▶ Exercise directions:
Every line of the listing that holds the word "import" should be returned.

▶ Record extracts:

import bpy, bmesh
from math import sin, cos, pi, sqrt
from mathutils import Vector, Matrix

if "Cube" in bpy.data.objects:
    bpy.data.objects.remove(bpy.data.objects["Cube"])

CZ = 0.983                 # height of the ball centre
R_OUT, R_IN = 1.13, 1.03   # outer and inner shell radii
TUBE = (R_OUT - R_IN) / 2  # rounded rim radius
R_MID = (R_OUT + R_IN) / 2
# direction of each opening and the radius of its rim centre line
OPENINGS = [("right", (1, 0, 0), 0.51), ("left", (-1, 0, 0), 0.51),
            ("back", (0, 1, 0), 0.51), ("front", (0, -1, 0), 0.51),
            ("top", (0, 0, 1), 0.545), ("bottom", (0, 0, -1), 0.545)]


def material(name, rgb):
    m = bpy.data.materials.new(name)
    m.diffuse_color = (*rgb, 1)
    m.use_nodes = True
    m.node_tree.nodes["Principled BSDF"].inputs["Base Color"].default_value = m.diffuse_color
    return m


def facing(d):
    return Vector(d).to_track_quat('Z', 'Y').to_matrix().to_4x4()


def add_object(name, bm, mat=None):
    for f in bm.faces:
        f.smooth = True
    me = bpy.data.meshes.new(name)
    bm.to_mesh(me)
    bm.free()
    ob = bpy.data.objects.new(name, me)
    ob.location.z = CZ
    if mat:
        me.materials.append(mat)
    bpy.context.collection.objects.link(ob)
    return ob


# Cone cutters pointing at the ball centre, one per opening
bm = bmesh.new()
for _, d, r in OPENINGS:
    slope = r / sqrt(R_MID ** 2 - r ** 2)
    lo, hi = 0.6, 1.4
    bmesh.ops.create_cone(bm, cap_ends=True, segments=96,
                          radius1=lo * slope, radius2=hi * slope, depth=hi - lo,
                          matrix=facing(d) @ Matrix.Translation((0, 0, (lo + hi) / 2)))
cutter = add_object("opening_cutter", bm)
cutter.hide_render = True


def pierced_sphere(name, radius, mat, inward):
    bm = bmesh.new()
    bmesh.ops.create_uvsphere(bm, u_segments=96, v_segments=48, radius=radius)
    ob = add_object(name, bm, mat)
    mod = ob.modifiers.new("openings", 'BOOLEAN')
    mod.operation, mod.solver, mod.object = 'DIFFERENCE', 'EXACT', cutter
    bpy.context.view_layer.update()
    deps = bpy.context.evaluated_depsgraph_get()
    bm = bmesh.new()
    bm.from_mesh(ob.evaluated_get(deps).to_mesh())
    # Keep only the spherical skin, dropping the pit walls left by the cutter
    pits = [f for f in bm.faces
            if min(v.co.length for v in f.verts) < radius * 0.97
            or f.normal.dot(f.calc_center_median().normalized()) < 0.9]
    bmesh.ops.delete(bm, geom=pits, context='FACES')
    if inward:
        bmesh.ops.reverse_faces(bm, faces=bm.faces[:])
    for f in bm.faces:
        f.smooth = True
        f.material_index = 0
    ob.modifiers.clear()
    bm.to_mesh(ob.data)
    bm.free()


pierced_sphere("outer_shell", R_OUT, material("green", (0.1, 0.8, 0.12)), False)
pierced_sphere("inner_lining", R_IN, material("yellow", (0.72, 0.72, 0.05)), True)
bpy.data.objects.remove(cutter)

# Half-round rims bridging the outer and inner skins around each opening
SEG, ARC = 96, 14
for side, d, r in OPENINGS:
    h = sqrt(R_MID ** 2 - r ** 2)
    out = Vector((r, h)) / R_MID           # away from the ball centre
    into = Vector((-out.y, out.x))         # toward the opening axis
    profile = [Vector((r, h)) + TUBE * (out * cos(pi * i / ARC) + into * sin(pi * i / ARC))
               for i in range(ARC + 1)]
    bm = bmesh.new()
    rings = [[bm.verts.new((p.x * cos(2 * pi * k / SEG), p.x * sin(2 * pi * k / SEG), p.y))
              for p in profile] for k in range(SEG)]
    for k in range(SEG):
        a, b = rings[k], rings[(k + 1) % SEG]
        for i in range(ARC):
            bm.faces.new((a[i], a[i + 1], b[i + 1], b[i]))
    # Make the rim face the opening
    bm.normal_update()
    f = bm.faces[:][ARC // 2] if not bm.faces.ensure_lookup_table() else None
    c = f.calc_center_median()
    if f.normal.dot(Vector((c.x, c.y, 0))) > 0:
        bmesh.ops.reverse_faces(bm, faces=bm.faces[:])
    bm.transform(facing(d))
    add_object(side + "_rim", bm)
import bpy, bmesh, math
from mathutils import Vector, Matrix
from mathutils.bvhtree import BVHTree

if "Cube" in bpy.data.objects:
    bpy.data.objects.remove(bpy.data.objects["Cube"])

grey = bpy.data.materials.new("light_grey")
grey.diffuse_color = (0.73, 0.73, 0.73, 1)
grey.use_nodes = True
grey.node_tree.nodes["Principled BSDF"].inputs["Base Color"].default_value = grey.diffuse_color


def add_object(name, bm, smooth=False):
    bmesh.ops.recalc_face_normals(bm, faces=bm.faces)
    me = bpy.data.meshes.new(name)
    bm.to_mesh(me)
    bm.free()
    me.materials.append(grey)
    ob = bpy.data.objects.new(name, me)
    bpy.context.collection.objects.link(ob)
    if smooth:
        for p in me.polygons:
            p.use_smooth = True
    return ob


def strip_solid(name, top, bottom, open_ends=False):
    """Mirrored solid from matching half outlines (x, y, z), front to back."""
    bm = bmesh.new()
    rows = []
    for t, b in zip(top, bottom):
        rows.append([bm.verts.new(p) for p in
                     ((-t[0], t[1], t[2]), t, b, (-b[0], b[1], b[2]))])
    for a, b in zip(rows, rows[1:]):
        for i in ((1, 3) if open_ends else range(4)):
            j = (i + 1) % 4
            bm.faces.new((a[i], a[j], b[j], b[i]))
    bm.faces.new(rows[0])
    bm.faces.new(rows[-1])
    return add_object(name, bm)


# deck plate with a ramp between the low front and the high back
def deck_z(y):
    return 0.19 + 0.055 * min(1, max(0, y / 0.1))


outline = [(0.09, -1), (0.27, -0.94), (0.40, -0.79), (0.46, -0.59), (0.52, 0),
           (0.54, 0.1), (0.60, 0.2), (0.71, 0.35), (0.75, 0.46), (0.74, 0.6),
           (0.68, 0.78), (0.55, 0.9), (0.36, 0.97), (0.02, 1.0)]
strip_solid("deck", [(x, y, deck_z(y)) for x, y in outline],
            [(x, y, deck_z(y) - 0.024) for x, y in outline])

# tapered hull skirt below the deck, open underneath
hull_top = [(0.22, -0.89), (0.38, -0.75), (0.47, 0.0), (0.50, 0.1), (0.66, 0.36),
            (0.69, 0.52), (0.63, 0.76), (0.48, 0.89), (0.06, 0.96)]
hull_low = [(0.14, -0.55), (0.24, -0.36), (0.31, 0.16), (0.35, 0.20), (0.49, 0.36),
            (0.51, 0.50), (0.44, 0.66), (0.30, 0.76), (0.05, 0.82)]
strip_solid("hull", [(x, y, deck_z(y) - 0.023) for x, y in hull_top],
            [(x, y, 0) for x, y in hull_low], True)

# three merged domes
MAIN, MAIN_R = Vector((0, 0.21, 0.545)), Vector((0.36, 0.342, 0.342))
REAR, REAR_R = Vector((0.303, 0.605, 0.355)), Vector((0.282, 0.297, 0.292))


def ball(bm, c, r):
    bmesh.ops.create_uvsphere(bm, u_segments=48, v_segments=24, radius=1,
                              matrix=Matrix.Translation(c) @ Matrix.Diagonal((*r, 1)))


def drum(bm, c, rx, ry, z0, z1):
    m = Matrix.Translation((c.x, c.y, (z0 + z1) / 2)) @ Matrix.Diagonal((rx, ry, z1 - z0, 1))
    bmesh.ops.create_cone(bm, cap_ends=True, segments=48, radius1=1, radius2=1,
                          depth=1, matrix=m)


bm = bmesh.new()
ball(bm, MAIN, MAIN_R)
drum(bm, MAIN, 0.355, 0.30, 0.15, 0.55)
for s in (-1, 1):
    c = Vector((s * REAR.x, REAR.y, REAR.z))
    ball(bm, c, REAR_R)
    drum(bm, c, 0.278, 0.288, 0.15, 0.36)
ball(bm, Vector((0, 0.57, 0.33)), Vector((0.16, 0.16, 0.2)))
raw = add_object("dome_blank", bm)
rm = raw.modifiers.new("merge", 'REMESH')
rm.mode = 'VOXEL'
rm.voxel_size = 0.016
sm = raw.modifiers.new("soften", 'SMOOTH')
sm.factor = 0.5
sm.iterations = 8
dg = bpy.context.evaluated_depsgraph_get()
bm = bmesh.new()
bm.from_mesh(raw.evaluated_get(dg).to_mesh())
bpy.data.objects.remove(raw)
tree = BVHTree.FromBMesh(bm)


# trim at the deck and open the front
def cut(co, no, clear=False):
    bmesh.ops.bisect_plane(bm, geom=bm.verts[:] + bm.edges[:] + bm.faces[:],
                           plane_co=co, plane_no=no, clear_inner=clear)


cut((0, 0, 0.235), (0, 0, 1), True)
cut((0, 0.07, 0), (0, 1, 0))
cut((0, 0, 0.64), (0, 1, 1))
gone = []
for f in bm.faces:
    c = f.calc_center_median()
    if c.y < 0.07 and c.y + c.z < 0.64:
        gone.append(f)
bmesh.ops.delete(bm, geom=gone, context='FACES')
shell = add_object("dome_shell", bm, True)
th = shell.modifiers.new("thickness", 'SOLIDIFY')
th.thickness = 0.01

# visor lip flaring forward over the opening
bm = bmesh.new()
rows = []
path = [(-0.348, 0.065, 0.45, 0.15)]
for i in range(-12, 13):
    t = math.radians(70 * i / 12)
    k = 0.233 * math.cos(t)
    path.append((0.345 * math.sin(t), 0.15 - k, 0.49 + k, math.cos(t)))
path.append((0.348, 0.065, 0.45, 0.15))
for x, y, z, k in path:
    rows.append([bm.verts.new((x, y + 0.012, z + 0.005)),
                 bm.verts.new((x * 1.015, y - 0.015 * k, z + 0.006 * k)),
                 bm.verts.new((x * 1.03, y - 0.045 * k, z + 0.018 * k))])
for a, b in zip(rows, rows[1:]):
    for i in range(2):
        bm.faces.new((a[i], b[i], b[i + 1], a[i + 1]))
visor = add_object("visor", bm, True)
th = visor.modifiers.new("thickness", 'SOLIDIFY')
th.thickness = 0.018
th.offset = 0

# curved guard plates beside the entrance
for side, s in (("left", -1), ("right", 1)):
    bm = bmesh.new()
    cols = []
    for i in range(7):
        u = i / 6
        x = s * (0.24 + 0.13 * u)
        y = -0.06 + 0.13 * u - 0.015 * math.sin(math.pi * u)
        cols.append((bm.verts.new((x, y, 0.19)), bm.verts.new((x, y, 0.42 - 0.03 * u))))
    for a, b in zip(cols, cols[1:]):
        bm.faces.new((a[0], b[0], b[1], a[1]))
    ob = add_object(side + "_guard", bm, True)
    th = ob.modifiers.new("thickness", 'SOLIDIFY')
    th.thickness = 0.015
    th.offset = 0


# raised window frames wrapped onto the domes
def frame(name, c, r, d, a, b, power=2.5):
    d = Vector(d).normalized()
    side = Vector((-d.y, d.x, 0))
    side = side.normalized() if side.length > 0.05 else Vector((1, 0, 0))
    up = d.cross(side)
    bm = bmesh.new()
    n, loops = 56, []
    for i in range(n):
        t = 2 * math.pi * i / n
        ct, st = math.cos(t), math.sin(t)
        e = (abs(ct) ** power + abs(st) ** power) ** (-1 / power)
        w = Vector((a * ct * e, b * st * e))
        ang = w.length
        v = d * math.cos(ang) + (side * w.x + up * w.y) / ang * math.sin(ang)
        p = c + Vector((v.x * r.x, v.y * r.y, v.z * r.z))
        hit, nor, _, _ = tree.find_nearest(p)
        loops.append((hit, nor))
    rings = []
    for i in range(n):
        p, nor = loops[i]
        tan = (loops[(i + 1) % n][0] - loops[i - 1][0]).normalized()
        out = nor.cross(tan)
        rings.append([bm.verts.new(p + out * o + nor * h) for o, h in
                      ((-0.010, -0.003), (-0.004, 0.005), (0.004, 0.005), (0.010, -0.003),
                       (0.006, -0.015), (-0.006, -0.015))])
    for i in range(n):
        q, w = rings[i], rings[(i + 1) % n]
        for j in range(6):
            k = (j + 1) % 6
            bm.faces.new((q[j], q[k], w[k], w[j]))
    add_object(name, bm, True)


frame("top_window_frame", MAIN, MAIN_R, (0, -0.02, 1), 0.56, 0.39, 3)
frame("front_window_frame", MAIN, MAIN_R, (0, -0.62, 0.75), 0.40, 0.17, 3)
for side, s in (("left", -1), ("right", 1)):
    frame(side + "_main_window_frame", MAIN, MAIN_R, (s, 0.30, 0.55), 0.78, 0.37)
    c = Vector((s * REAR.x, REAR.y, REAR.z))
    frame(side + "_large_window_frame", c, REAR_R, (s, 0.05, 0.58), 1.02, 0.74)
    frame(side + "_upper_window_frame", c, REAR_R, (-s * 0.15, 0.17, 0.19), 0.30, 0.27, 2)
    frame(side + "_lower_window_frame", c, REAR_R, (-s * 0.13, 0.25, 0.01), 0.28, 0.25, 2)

▶ Completed task:
import bpy, bmesh
from math import sin, cos, pi, sqrt
from mathutils import Vector, Matrix
import bpy, bmesh, math
from mathutils import Vector, Matrix
from mathutils.bvhtree import BVHTree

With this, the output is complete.